‘ 258/2016 from Jul 18, 2016
Teaching projects that take up the subject of digitization and ideally use digital media and technology to convey knowledge can apply for the 2016 Teaching Award of Freie Universität. The award is endowed with 10,000 euros in grant money and is open to all status groups at Freie Universität Berlin - not only instructors, but also students, who can enter self-organized projects. The Teaching Award of Freie Universität is given in recognition of seminars, exercises, or lectures that are dedicated to the potential and challenges involved in digitization and make a contribution to the further development and evolution of the concept of research-oriented teaching at Freie Universität. The awards ceremony is scheduled for the 2017 summer semester. The goal of this annual award is to anchor top research even more firmly within the university’s teaching activities. Submissions will be accepted until October 17, 2016.
Digitization plays a role within all disciplines represented at Freie Universität Berlin, from the natural sciences to the humanities, where computer-assisted processes have become widespread in projects in the fields of digital and computational humanities and beyond. The challenges of digitization also include social and legal aspects, such as copyright law and handling of ’big data.’ As a result, the university welcomes submissions of projects from all disciplines - from the natural and life sciences to the humanities and social sciences - that can use the grant money to support their realization. Digital processes of communicating and acquiring knowledge, meaning digital teaching itself, may also be the subject matter of a course.
The Teaching Award is presented as part of the institutional strategy of Freie Universität within the Excellence Initiative of the German federal and state governments. It supports the implementation of the university’s concept of research-oriented teaching.
In 2013 the first Teaching Award went to a German-Israeli exchange project for history students training to become teachers.
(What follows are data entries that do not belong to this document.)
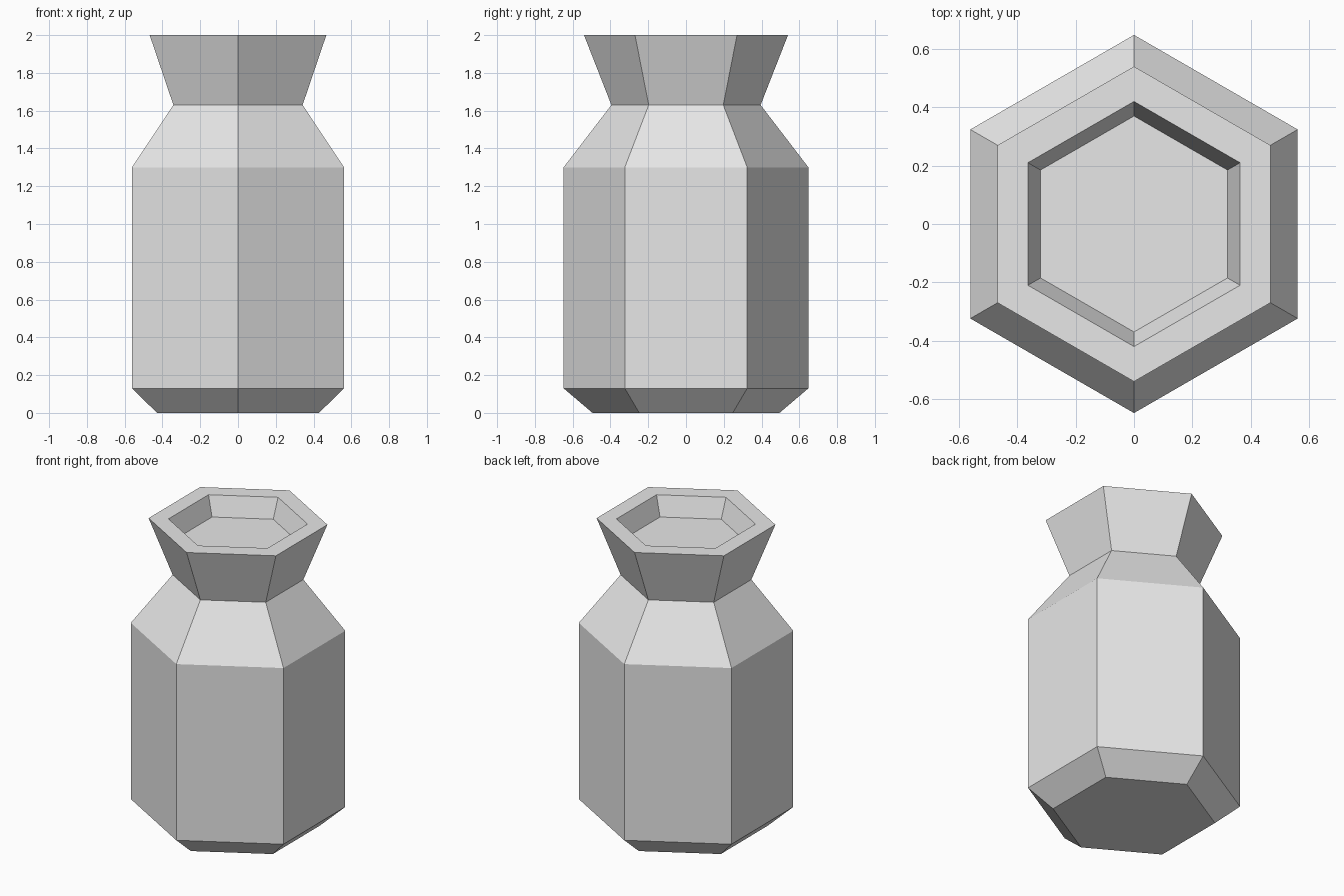
import bpy
import bmesh
from math import cos, sin, pi

SIDES = 6

# Remove the default object
cube = bpy.data.objects.get("Cube")
if cube:
    bpy.data.objects.remove(cube, do_unlink=True)


def make_material(name, colour):
    mat = bpy.data.materials.new(name)
    mat.use_nodes = True
    mat.diffuse_color = colour
    bsdf = next(n for n in mat.node_tree.nodes if n.type == 'BSDF_PRINCIPLED')
    bsdf.inputs["Base Color"].default_value = colour
    return mat


def lathe(name, profile, mat):
    """Sweep (radius, height) points around z, and cap both ends."""
    bm = bmesh.new()
    rings = []
    for radius, z in profile:
        angles = [pi / 2 + 2 * pi * i / SIDES for i in range(SIDES)]
        rings.append([bm.verts.new((radius * cos(a), radius * sin(a), z)) for a in angles])
    for low, high in zip(rings, rings[1:]):
        for i in range(SIDES):
            j = (i + 1) % SIDES
            bm.faces.new((low[i], low[j], high[j], high[i]))
    bm.faces.new(list(reversed(rings[0])))
    bm.faces.new(rings[-1])
    bmesh.ops.recalc_face_normals(bm, faces=bm.faces)
    mesh = bpy.data.meshes.new(name)
    bm.to_mesh(mesh)
    bm.free()
    mesh.materials.append(mat)
    obj = bpy.data.objects.new(name, mesh)
    bpy.context.collection.objects.link(obj)
    return obj


grey = make_material("light_grey", (0.8, 0.8, 0.8, 1))

# Hexagonal vase: foot, body, shoulder, neck, rim and sunken mouth
lathe("vase", [
    (0.495, 0.0),
    (0.648, 0.13),
    (0.648, 1.30),
    (0.395, 1.63),
    (0.54, 2.0),
    (0.42, 2.0),
    (0.37, 1.873),
], grey)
It was awarded for a project headed by Martin Lücke, a professor of history education at Freie Universität. The following year a course for company founders, "Trans Pro Idee," designed by Rainer Haag, a professor of chemistry at Freie Universität, and Leonhard Urner, a graduate student in Haag’s group, won the Teaching Award. The most recent award went to support the course "Computational Metaphysics" that was set up by Dr. Christoph Benzmüller to give students majoring in philosophy, mathematics, and computer science an introduction to the current state of research in logic and the use of modern, computer-based proof-assistant systems.